|“No one has ever seen God; the only God, who is at the Father’s side, he has made him known.”||We are told in the Old Testament that no one can stand before God and live; that to see God face to face would destroy us. But Jesus made Him known to us in a way that the Old Testament Scriptures never did, and also opened up the possibility to actually see Him face to face. One day I will do so, because of what Jesus accomplished.|
Summary of the Prologue
As mentioned, this is a prologue to the rest of John’s Gospel, but he says a lot in these 18 verses! If a person had never read any of the Bible before, and just read this passage, they’d already have a good head start to understanding Christianity in a deep and meaningful way. At the very least, they’d know that:
- Jesus is God, and was the Creator of the Universe
- Jesus brings life
- Jesus was a person, and a number of people saw Him and could bear witness to all He said and did2
- Jesus gives us the right to become children of God
- What a word! The “right”??? If there’s a word that doesn’t seem appropriate here, it’s “right”! But that’s what John says in verse 12: Despite all I’ve done, and despite how far from living up to God’s standard I am, I have the “right” to be a child of God!
- In coming to this world as a person, Jesus displayed the Glory of God. A popular philosophy of John’s time was Gnosticism (which I’m led to believe is having a come-back), which would have said the opposite of this: physical is bad, spiritual is good. But Jesus was God (the ultimate “good”), and He became a physical man, which displayed the Glory of God.
- All of this is an act of Grace. God doesn’t love us or choose us because we deserve it, He loves us and chooses us because He’s loving and gracious.
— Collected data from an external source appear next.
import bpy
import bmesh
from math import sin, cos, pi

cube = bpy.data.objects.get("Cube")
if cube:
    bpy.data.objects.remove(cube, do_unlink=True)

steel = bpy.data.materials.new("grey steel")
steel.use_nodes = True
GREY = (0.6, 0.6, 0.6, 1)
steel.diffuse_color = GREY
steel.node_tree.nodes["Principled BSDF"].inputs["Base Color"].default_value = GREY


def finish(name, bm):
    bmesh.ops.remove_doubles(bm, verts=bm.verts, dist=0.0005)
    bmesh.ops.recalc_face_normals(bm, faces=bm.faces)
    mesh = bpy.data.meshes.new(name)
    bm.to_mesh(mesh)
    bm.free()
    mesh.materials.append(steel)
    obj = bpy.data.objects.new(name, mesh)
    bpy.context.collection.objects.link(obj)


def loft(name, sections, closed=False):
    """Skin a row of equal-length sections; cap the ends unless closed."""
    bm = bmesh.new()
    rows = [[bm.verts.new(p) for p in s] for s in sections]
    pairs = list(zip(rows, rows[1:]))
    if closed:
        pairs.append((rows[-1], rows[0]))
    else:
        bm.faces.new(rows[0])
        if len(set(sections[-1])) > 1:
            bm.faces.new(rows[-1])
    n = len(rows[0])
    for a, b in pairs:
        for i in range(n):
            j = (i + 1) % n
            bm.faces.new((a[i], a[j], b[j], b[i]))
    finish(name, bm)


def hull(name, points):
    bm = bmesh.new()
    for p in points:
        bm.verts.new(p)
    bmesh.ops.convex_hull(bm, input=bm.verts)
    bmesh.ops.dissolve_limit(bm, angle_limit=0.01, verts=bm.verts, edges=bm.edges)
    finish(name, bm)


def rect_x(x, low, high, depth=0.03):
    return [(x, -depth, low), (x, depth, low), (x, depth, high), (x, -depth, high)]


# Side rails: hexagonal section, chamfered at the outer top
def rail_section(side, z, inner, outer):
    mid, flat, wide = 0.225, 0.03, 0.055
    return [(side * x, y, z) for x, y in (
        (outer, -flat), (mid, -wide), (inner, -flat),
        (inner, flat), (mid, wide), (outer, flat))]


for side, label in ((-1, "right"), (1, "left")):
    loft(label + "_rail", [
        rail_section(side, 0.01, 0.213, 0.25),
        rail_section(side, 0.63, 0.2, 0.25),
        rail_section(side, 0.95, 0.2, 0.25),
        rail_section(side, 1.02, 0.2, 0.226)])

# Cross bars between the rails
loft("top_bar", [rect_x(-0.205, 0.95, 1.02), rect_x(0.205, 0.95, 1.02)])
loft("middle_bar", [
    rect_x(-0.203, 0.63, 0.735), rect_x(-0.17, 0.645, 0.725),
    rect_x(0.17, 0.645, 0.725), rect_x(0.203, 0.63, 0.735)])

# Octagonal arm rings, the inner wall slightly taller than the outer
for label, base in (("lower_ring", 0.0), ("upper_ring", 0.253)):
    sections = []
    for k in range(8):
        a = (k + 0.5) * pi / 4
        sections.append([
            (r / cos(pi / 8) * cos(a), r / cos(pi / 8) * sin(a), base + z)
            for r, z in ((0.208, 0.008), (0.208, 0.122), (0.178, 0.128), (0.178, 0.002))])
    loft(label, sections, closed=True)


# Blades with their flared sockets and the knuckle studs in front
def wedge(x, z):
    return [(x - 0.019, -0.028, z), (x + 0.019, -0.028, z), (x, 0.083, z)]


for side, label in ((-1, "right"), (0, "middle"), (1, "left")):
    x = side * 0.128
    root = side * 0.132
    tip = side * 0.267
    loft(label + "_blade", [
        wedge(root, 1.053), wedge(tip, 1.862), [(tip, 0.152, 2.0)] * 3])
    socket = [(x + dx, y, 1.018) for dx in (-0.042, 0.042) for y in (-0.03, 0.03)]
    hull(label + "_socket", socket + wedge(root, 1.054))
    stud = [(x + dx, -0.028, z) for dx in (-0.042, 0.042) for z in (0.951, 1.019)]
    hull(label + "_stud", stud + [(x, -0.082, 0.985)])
The less we make Christianity about us, and the more we make it about Him, the better we understand it.
And these are just the first eighteen verses of John’s book! Imagine what more he’ll explain as we read on…
I don’t know if anyone uses the term “Trinity of God,” but I’m using it. I mention that in case people do use that term, and it has some kind of meaning; all I mean is “the Trinity, which is God.” ↩︎
In fact, few historical figures before have ever been as well documented as Jesus was before, oh, I don’t know, the 17th or 18th Century? ↩︎